- Chances are you paid a lot of attention to your physical self during treatment—and that shouldn’t change after you’ve graduated from therapy. Just like you monitored yourself for any potential issues while you were going through treatment, you should monitor yourself now for any late side effects so the doctor can treat you immediately. Make notes of any changes and bring them up with your care team.
- If you’re feeling up to it, it’s a great time to start thinking about physical activity. Before beginning an exercise program, talk to your doctor to make sure exercise is appropriate for you.
- Practice healthy eating! This is great advice for any point in your life, but especially after cancer treatment. Some studies have even shown that eating more vegetables may influence both survival and recurrence.
- It sounds simple, but once you’re feeling better it can be tempting to put your doctor’s advice aside. Don’t! Follow instructions carefully when it comes to medicine and other care practices.

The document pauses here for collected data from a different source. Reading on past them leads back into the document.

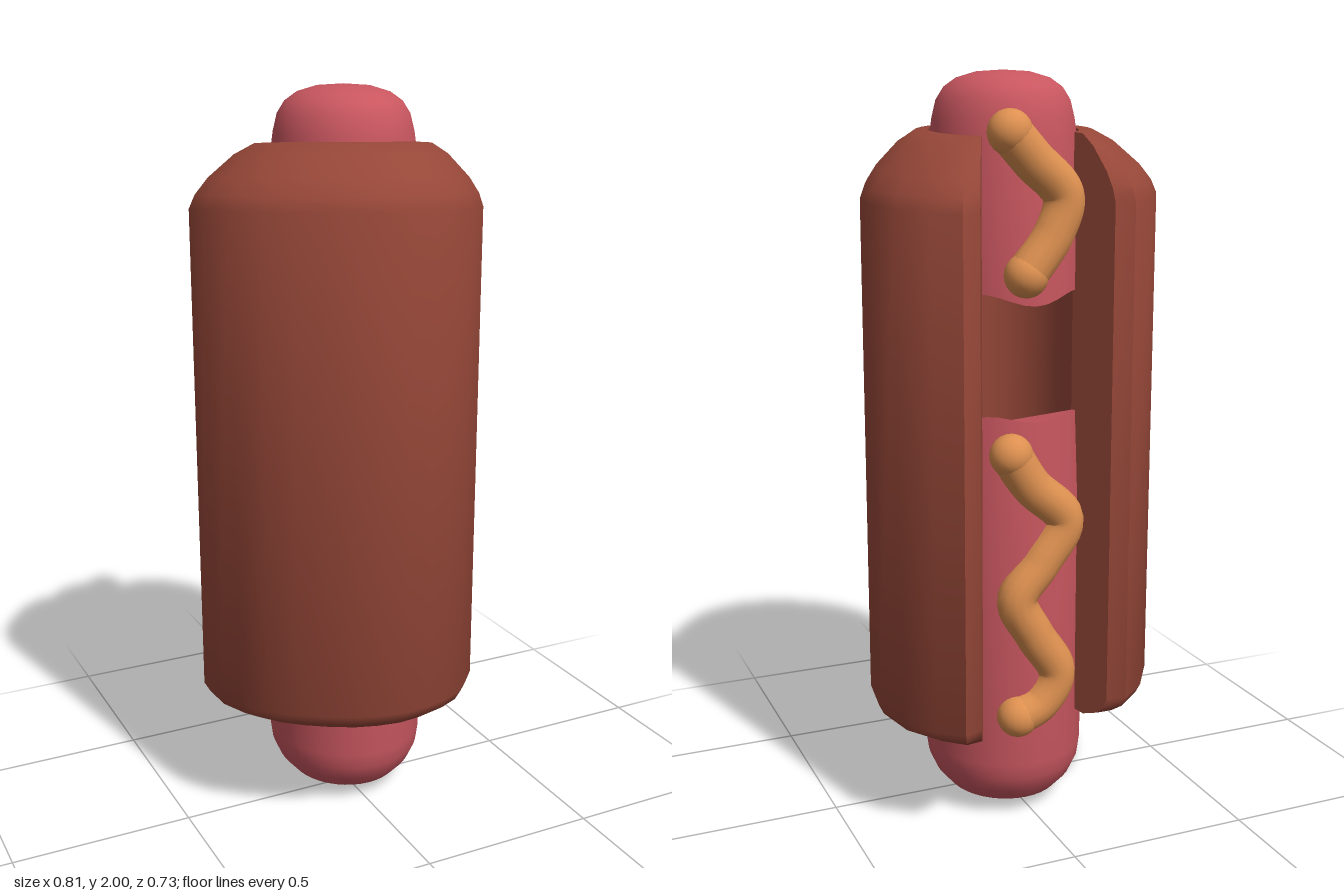
import * as THREE from 'three';
import { toCreasedNormals } from 'three/addons/utils/BufferGeometryUtils.js';

const material = (name, color) => {
  const m = new THREE.MeshStandardMaterial({ color });
  m.name = name;
  return m;
};

const CX = 0.016, CZ = -0.052; // sausage axis

// Bun: a C-shaped shell swept from one lip round the front to the other
function bunGeometry() {
  const outline = [
    [-0.175, -0.325], [-0.225, -0.34], [-0.3, -0.285], [-0.365, -0.19], [-0.41, -0.08], [-0.41, 0.03],
    [-0.38, 0.12], [-0.33, 0.195], [-0.27, 0.25], [-0.2, 0.3], [-0.135, 0.335], [-0.07, 0.355],
    [0, 0.365], [0.07, 0.355], [0.135, 0.335], [0.2, 0.3], [0.25, 0.25], [0.305, 0.185],
    [0.35, 0.105], [0.39, 0], [0.405, -0.12], [0.375, -0.235], [0.315, -0.315], [0.25, -0.365], [0.2, -0.35],
  ];
  // share of the way from the inner wall to the outline, and height
  const profile = [
    [0, 1.855], [0.2, 1.853], [0.45, 1.825], [0.78, 1.765], [0.93, 1.725], [1, 1.69],
    [1, 0.36], [0.93, 0.332], [0.75, 0.308], [0.4, 0.29], [0.15, 0.295], [0, 0.31],
  ];
  const n = outline.length, m = profile.length;
  const positions = [], index = [];
  outline.forEach(([ox, oz], i) => {
    const a = THREE.MathUtils.degToRad(-137 + 277 * i / (n - 1));
    const ix = CX + 0.194 * Math.sin(a), iz = CZ + 0.21 * Math.cos(a);
    for (const [t, y] of profile) {
      const x = ix + (ox - ix) * t, z = iz + (oz - iz) * t;
      positions.push(x, y + 0.07 * z - 0.03 * x, z);
    }
  });
  for (let i = 0; i < n - 1; i++) {
    for (let j = 0; j < m; j++) {
      const k = (j + 1) % m;
      const a = i * m + j, b = a + m, c = i * m + k, d = c + m;
      index.push(a, c, b, b, c, d);
    }
  }
  // flat lips closing both ends of the sweep
  const last = (n - 1) * m;
  for (let j = 1; j < m - 1; j++) {
    index.push(0, j + 1, j, last, last + j, last + j + 1);
  }
  const g = new THREE.BufferGeometry();
  g.setAttribute('position', new THREE.Float32BufferAttribute(positions, 3));
  g.setIndex(index);
  return toCreasedNormals(g, 0.75);
}

// Sausage piece: a lathe whose cut end is sloped and slightly toothed
function sausageGeometry(points, cutY, slope) {
  const g = new THREE.LatheGeometry(points.map(([x, y]) => new THREE.Vector2(x, y)), 40);
  g.scale(1, 1, 1.08);
  const p = g.attributes.position;
  for (let i = 0; i < p.count; i++) {
    if (Math.abs(p.getY(i) - cutY) > 0.001) continue;
    const x = p.getX(i), z = p.getZ(i), r = Math.hypot(x, z);
    p.setY(i, cutY + slope * z + 0.06 * r * Math.cos(5 * Math.atan2(x, z)));
  }
  g.translate(CX, 0, CZ);
  g.deleteAttribute('uv');
  return toCreasedNormals(g, 0.75);
}

export function createModel() {
  const model = new THREE.Group();
  model.name = 'hotDog';
  const brown = material('bunBrown', 0x964738);
  const pink = material('sausagePink', 0xc8565f);
  const orange = material('mustardOrange', 0xdd9050);

  const add = (parent, name, geometry, mat) => {
    const mesh = new THREE.Mesh(geometry, mat);
    mesh.name = name;
    parent.add(mesh);
    return mesh;
  };

  add(model, 'bun', bunGeometry(), brown);

  // Sausage in two pieces with a bite missing between them
  const lower = [
    [0, 0], [0.06, 0.004], [0.11, 0.016], [0.155, 0.04], [0.19, 0.08], [0.21, 0.125], [0.216, 0.17],
    [0.216, 0.9], [0.206, 1.075], [0.15, 1.075], [0.08, 1.075], [0, 1.075],
  ];
  const upper = [
    [0, 1.45], [0.08, 1.45], [0.15, 1.45], [0.202, 1.45], [0.202, 1.6], [0.19, 1.83],
    [0.183, 1.88], [0.172, 1.925], [0.152, 1.957], [0.12, 1.98], [0.07, 1.995], [0, 2],
  ];
  add(model, 'lowerSausage', sausageGeometry(lower, 1.075, -0.25), pink);
  add(model, 'upperSausage', sausageGeometry(upper, 1.45, 0.1), pink);

  // Mustard zigzags with rounded ends
  const R = 0.054;
  const zigzags = {
    upperMustard: [[0.09, 1.845], [0.03, 1.78], [-0.055, 1.69], [-0.03, 1.6], [0.045, 1.495]],
    lowerMustard: [
      [0.085, 1.035], [0.03, 0.95], [-0.065, 0.85], [0, 0.74], [0.068, 0.645],
      [0.02, 0.54], [-0.045, 0.425], [0, 0.345], [0.065, 0.315],
    ],
  };
  for (const [name, pts] of Object.entries(zigzags)) {
    const group = new THREE.Group();
    group.name = name;
    const path = pts.map(([x, y]) => new THREE.Vector3(x, y, -0.273));
    const curve = new THREE.CatmullRomCurve3(path);
    add(group, 'mustardStrand', new THREE.TubeGeometry(curve, 60, R, 14), orange);
    for (const end of [path[0], path[path.length - 1]]) {
      add(group, 'mustardEnd', new THREE.SphereGeometry(R * 1.06, 18, 12), orange).position.copy(end);
    }
    model.add(group);
  }
  return model;
}
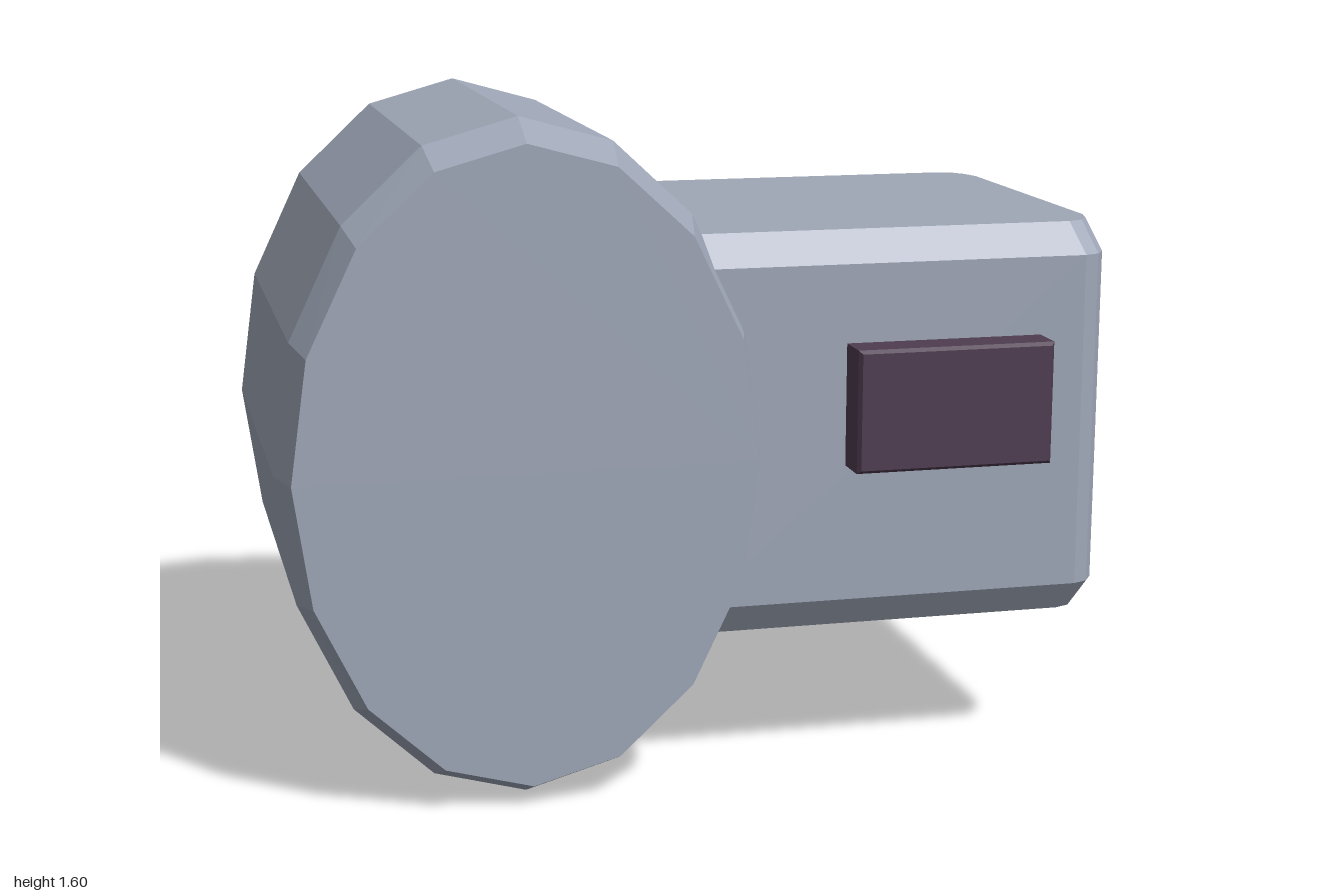
import * as THREE from 'three';

const casing = new THREE.MeshStandardMaterial({ color: 0x9fa7b7 });
casing.name = 'casingGrey';
const dark = new THREE.MeshStandardMaterial({ color: 0x4e3c50 });
dark.name = 'darkPlum';

// Faceted skin through convex loops of [x, y, z], closed at both ends
function loft(name, loops, material) {
  const pos = [];
  const tri = (...pts) => pts.forEach((p) => pos.push(...p));
  const n = loops[0].length;
  for (let k = 0; k < loops.length - 1; k++) {
    const lo = loops[k], hi = loops[k + 1];
    for (let i = 0; i < n; i++) {
      const j = (i + 1) % n;
      tri(lo[i], lo[j], hi[j]);
      tri(lo[i], hi[j], hi[i]);
    }
  }
  const first = loops[0], last = loops[loops.length - 1];
  for (let i = 1; i < n - 1; i++) {
    tri(first[0], first[i + 1], first[i]);
    tri(last[0], last[i], last[i + 1]);
  }
  const geo = new THREE.BufferGeometry();
  geo.setAttribute('position', new THREE.Float32BufferAttribute(pos, 3));
  geo.computeVertexNormals();
  const mesh = new THREE.Mesh(geo, material);
  mesh.name = name;
  return mesh;
}

// Sixteen-sided oval section of the drum
const oval = (z, rx, ry) => Array.from({ length: 16 }, (_, i) => {
  const a = (i / 16) * Math.PI * 2;
  return [-0.43 + rx * Math.cos(a), 0.802 + ry * Math.sin(a), z];
});

// Plan section of the block, with softened outer corners
function plan(y, zBack, zFront, xEnd) {
  const corner = [[0.075, 0], [0.038, 0.015], [0.014, 0.05], [0, 0.1]];
  const front = corner.map(([dx, dz]) => [xEnd - dx, y, zFront - dz]);
  const back = corner.map(([dx, dz]) => [xEnd - dx, y, zBack + dz]).reverse();
  return [[-0.03, y, zFront], ...front, ...back, [-0.03, y, zBack]];
}

// Rectangular section of the button, shrunk by an inset
const rect = (z, s) => [
  [0.335 + s, 0.765 + s, z], [0.815 - s, 0.765 + s, z],
  [0.815 - s, 1.058 - s, z], [0.335 + s, 1.058 - s, z],
];

export function createModel() {
  const model = new THREE.Group();
  model.name = 'drumWithBlock';

  // Oval drum with bevelled ends
  model.add(loft('drum', [
    oval(-0.6, 0.54, 0.743), oval(-0.51, 0.57, 0.8),
    oval(0.45, 0.57, 0.8), oval(0.56, 0.54, 0.75),
  ], casing));

  // Side block, bevelled above and below
  model.add(loft('sideBlock', [
    plan(0.36, -0.49, 0.45, 0.975), plan(0.435, -0.535, 0.5, 1),
    plan(1.245, -0.535, 0.5, 1), plan(1.32, -0.49, 0.45, 0.975),
  ], casing));

  // Raised button on the block's front
  model.add(loft('frontButton', [
    rect(0.48, 0), rect(0.588, 0), rect(0.598, 0.008),
  ], dark));

  return model;
}
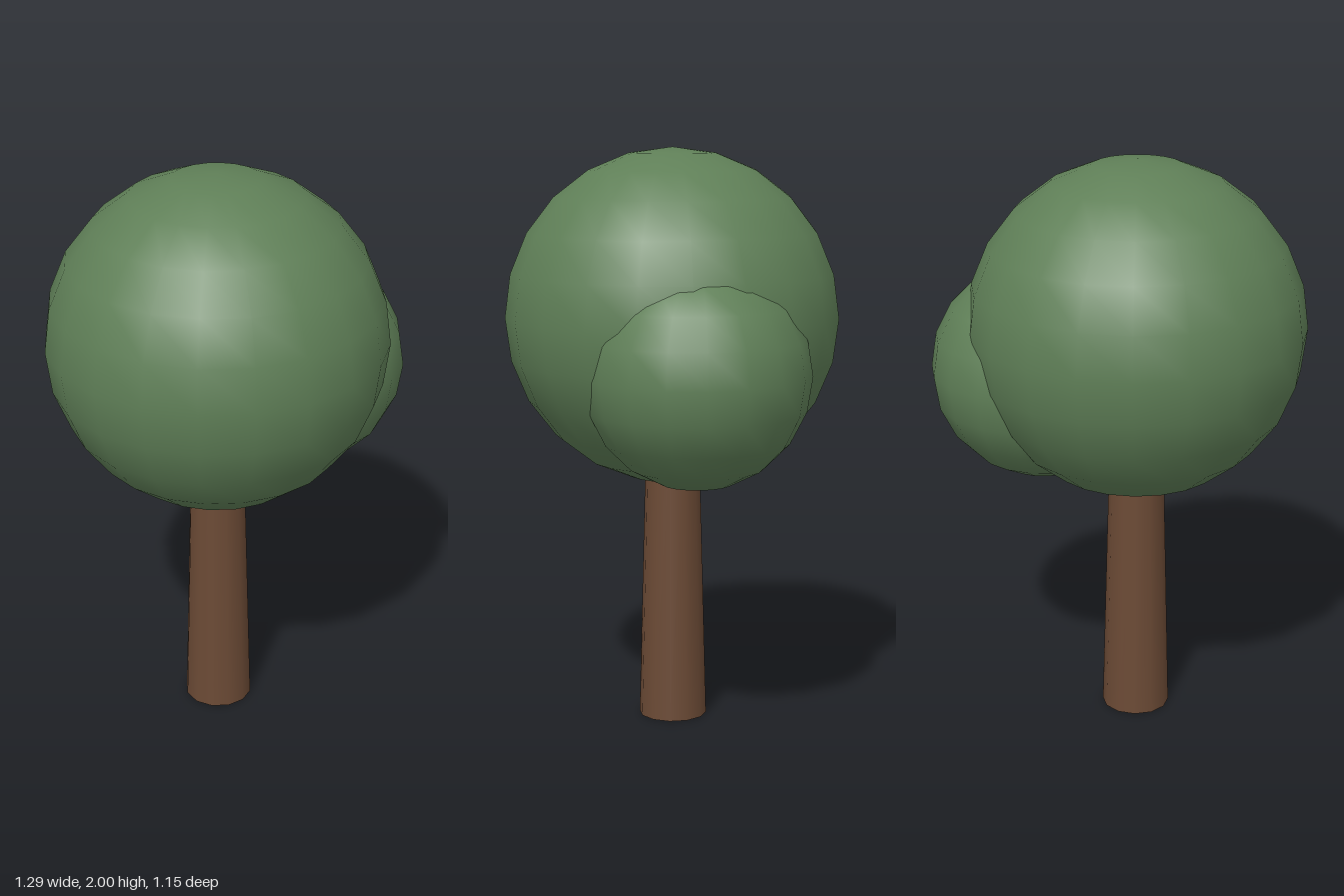
import * as THREE from 'three';

export function createModel() {
  const group = new THREE.Group();
  const bark = new THREE.MeshStandardMaterial({ color: 0x6b4a35 });
  const leaves = new THREE.MeshStandardMaterial({ color: 0x5f7f57 });

  const add = (name, geometry, material, x, y, z) => {
    const mesh = new THREE.Mesh(geometry, material);
    mesh.name = name;
    mesh.position.set(x, y, z);
    group.add(mesh);
  };

  // Tapered trunk, its top sunk into the crown
  const trunkHeight = 0.96;
  add('trunk', new THREE.CylinderGeometry(0.094, 0.119, trunkHeight, 12), bark, -0.066, trunkHeight / 2, 0);

  // Large round crown and the smaller clump on its left side
  add('crown', new THREE.SphereGeometry(0.577, 20, 12), leaves, -0.066, 1.423, 0);
  add('sideFoliage', new THREE.SphereGeometry(0.383, 18, 10), leaves, 0.26, 1.26, 0.062);

  return group;
}
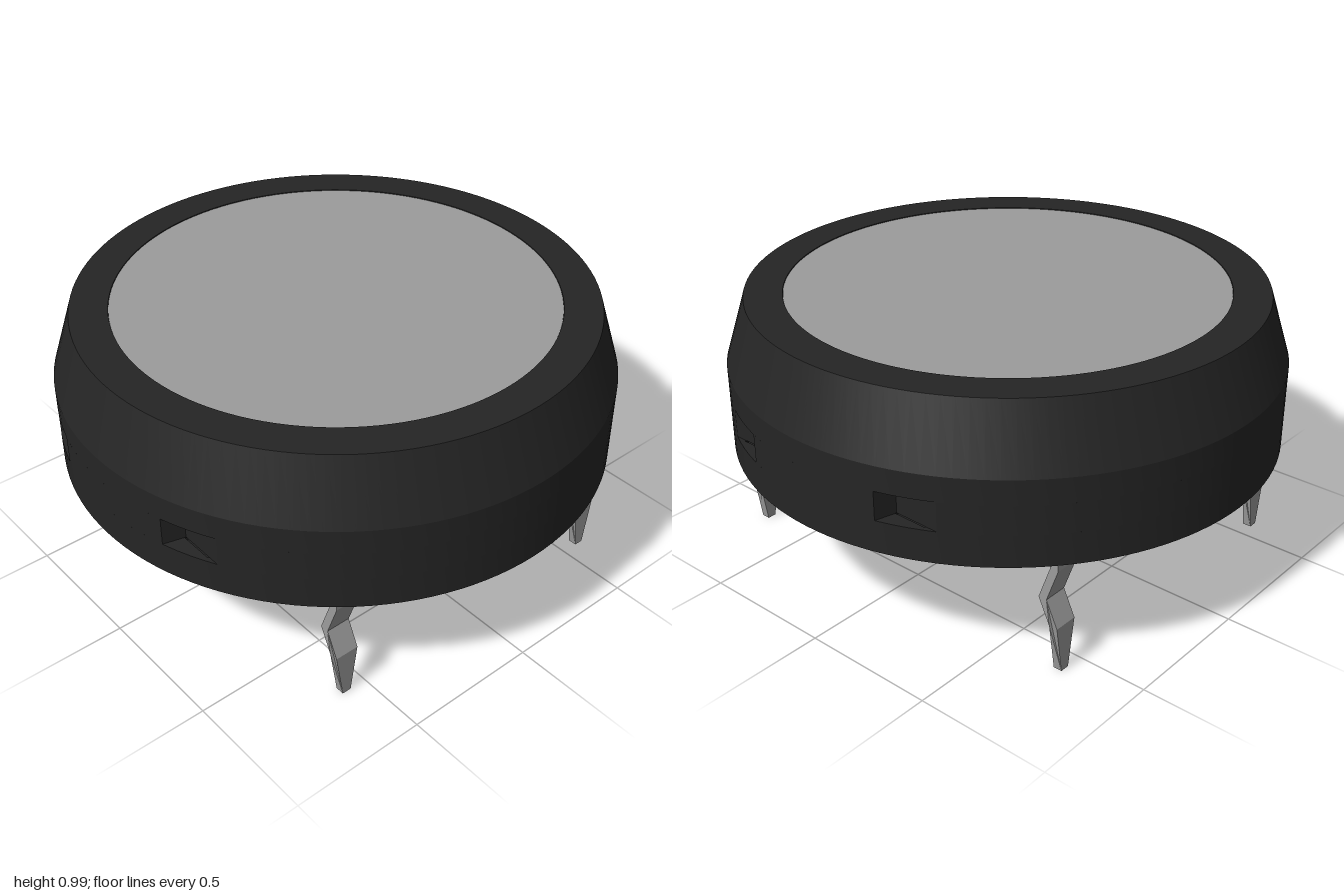
import * as THREE from 'three';
import { toCreasedNormals } from 'three/addons/utils/BufferGeometryUtils.js';

const black = new THREE.MeshStandardMaterial({ color: 0x252525 });
black.name = 'black plastic';
const silver = new THREE.MeshStandardMaterial({ color: 0x9c9c9c });
silver.name = 'silver metal';

const BOTTOM = 0.445, NOTCH_LOW = 0.56, NOTCH_HIGH = 0.665;
const SIGNS = [-1, 1];

function add(parent, name, geometry, material, x = 0, y = 0, z = 0) {
  const mesh = new THREE.Mesh(geometry, material);
  mesh.name = name;
  mesh.position.set(x, y, z);
  parent.add(mesh);
  return mesh;
}

// Points on the unit circle between two angles in degrees
function arc(from, to, steps) {
  return Array.from({ length: steps + 1 }, (_, i) => {
    const a = THREE.MathUtils.degToRad(from + ((to - from) * i) / steps);
    return [Math.cos(a), Math.sin(a)];
  });
}

// Closed outline from a first-quadrant contour running from the x axis to the y axis
function mirroredOutline(quarter) {
  const flipX = quarter.map(([x, y]) => [-x, y]).reverse();
  const half = [...quarter, ...flipX.slice(1)];
  const flipY = half.map(([x, y]) => [x, -y]).reverse();
  return [...half, ...flipY.slice(1, -1)].map(([x, y]) => new THREE.Vector2(x, y));
}

// Horizontal slab extruded upwards
function slab(shape, depth) {
  const g = new THREE.ExtrudeGeometry(shape, { depth, bevelEnabled: false });
  g.rotateX(-Math.PI / 2);
  return toCreasedNormals(g, 0.3);
}

function polygonPath(points) {
  return new THREE.Path(points.map(([x, y]) => new THREE.Vector2(x, y)));
}

function rectPath(x, y, w, h) {
  return polygonPath([[x - w / 2, y - h / 2], [x + w / 2, y - h / 2], [x + w / 2, y + h / 2], [x - w / 2, y + h / 2]]);
}

// Bent, tapered solder pin
function pinGeometry() {
  const path = [[0.725, 0.47], [0.725, 0.4], [0.68, 0.275], [0.725, 0.18], [0.725, 0]];
  const outline = [
    ...path.map(([z, y]) => new THREE.Vector2(z + 0.016, y)),
    ...path.map(([z, y]) => new THREE.Vector2(z - 0.016, y)).reverse(),
  ];
  const g = new THREE.ExtrudeGeometry(new THREE.Shape(outline), { depth: 0.09, bevelEnabled: false });
  g.translate(0, 0, -0.045);
  g.rotateY(-Math.PI / 2);
  const p = g.attributes.position;
  for (let i = 0; i < p.count; i++) if (p.getY(i) < 0.01) p.setX(i, p.getX(i) * 0.38);
  g.computeVertexNormals();
  return g;
}

export function createModel() {
  const model = new THREE.Group();
  model.name = 'roundComponent';

  // Base with slots and pin pockets opening downwards
  const base = new THREE.Shape(mirroredOutline(arc(0, 90, 32)));
  for (const s of SIGNS) {
    base.holes.push(rectPath(s * 0.91, 0, 0.045, 0.2), rectPath(0, s * 0.91, 0.2, 0.045));
    for (const t of SIGNS) {
      base.holes.push(rectPath(s * 0.88, t * 0.36, 0.015, 0.13));
      base.holes.push(polygonPath([[s * 0.53, t * 0.79], [s * 0.39, t * 0.75], [s * 0.53, t * 0.68]]));
    }
  }
  add(model, 'base', slab(base, NOTCH_LOW - BOTTOM), black, 0, BOTTOM);

  // Middle band with four latch notches
  const a0 = 16.26, a1 = 28.03;
  const notched = [...arc(0, a0, 6), [0.883, 0.3], ...arc(a1, 90, 22)];
  add(model, 'notchedBand', slab(new THREE.Shape(mirroredOutline(notched)), NOTCH_HIGH - NOTCH_LOW), black, 0, NOTCH_LOW);

  // Upper housing with chamfer and rim
  const profile = [[0, NOTCH_HIGH], [1, NOTCH_HIGH], [1, 0.755], [0.925, 0.99], [0.79, 0.99], [0.79, 0.97]]
    .map(([r, y]) => new THREE.Vector2(r, y));
  const housing = toCreasedNormals(new THREE.LatheGeometry(profile, 128).toNonIndexed(), 0.2);
  add(model, 'housing', housing, black);

  // Lens disc set in the rim
  add(model, 'topDisc', new THREE.CylinderGeometry(0.789, 0.789, 0.04, 128), silver, 0, 0.967);

  // Shallow plates on the underside
  add(model, 'centreRib', new THREE.BoxGeometry(0.08, 0.01, 1.2), black, 0, BOTTOM);
  for (const s of SIGNS) add(model, 'bottomPanel', new THREE.BoxGeometry(0.62, 0.01, 0.76), black, s * 0.51, BOTTOM);

  // Standoff feet and pins
  const foot = new THREE.CylinderGeometry(0.055, 0.055, 0.04, 32);
  const pin = pinGeometry();
  for (const s of SIGNS) {
    for (const t of SIGNS) {
      add(model, 'foot', foot, black, s * 0.655, 0.435, t * 0.572);
      const leg = add(model, 'pin', pin, silver, s * 0.58);
      leg.rotation.y = t > 0 ? 0 : Math.PI;
    }
  }
  return model;
}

- You’re finished with treatment, and that’s great! You might be tempted to rush back into your regular activities, but reacclimate at your own pace. Your mental (and physical) health will thank you.
- Don’t be afraid to ask your doctor for a referral to a therapist. You faced cancer head on and came out on top—and such a battle can leave both physical and emotional scars. Talk to a mental health professional about any feelings you may have, and make sure to loop your cancer care team in too.
- Seek support. If you aren’t comfortable talking to a therapist, or just need an extra set of empathetic ears, find a family member or close friend. Many doctors can recommend support groups that meet regularly where you can share thoughts and experiences with other members.
- Don’t give up! There are many different therapies to address the mental health challenges you may experience. Keep your care team in the loop so they can make sure your concerns are being addressed quickly.
Remember, even though you may not have as many appointments, your doctors and your care team are still there for you to answer your questions and to act as guides on your journey.